[Problem statement] Pick out all lines of the entries that include the word "name" and copy them.

[Data to process]
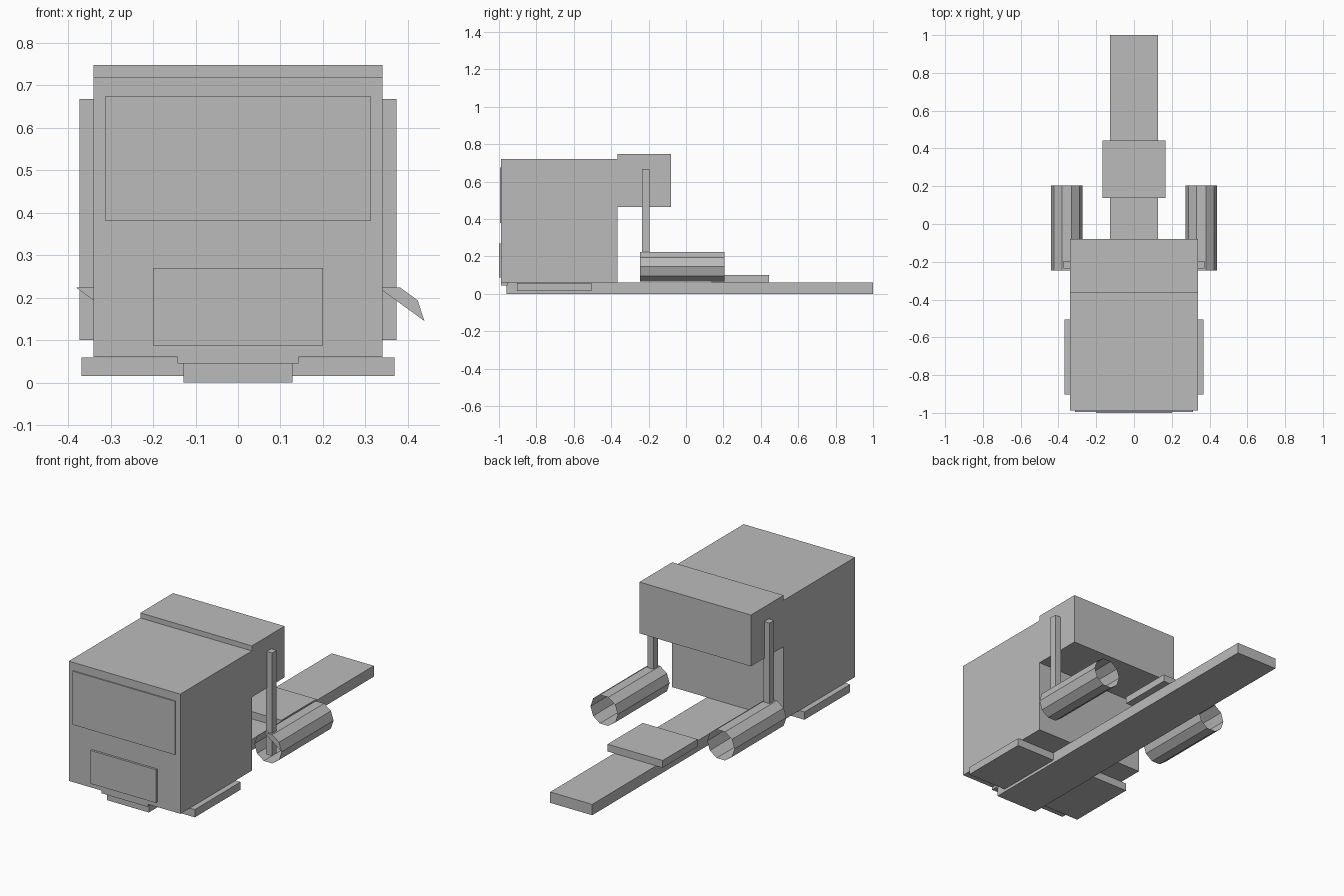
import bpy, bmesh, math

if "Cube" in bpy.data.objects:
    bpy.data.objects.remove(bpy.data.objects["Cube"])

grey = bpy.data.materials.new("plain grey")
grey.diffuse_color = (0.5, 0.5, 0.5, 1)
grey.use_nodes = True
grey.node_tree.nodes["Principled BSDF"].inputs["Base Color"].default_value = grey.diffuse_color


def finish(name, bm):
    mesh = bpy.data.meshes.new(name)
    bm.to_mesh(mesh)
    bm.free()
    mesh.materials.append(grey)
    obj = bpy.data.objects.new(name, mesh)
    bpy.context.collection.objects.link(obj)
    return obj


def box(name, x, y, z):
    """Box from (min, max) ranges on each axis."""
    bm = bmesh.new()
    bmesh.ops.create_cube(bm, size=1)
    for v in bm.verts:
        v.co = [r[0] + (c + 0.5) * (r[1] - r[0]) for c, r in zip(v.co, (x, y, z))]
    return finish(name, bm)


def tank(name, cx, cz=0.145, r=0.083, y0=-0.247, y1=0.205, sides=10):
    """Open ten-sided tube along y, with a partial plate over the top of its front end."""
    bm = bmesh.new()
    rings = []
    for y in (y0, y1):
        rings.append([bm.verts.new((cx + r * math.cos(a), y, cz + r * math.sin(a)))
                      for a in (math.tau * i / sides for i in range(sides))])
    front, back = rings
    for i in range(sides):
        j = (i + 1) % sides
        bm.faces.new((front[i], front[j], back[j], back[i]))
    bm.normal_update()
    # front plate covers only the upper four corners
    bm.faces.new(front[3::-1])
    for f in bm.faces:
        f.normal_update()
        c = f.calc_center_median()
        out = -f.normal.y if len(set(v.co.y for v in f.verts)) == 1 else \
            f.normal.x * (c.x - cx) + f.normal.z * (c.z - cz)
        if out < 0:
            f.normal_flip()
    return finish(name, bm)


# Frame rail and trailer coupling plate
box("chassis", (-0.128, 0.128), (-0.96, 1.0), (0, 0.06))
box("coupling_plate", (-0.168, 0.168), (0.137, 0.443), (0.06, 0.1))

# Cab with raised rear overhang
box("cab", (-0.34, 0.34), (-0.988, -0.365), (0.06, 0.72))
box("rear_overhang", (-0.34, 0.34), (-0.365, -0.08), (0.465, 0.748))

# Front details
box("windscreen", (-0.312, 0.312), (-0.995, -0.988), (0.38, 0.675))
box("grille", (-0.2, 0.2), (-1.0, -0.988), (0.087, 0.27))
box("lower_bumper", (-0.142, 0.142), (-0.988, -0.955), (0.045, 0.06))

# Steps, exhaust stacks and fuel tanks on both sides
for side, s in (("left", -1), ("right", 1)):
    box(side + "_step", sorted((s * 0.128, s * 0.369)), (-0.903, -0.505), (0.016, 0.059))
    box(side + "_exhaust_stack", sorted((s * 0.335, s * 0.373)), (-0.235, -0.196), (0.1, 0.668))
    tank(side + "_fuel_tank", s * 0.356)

[Written answer]
def finish(name, bm):
    mesh = bpy.data.meshes.new(name)
    obj = bpy.data.objects.new(name, mesh)
def box(name, x, y, z):
    return finish(name, bm)
def tank(name, cx, cz=0.145, r=0.083, y0=-0.247, y1=0.205, sides=10):
    return finish(name, bm)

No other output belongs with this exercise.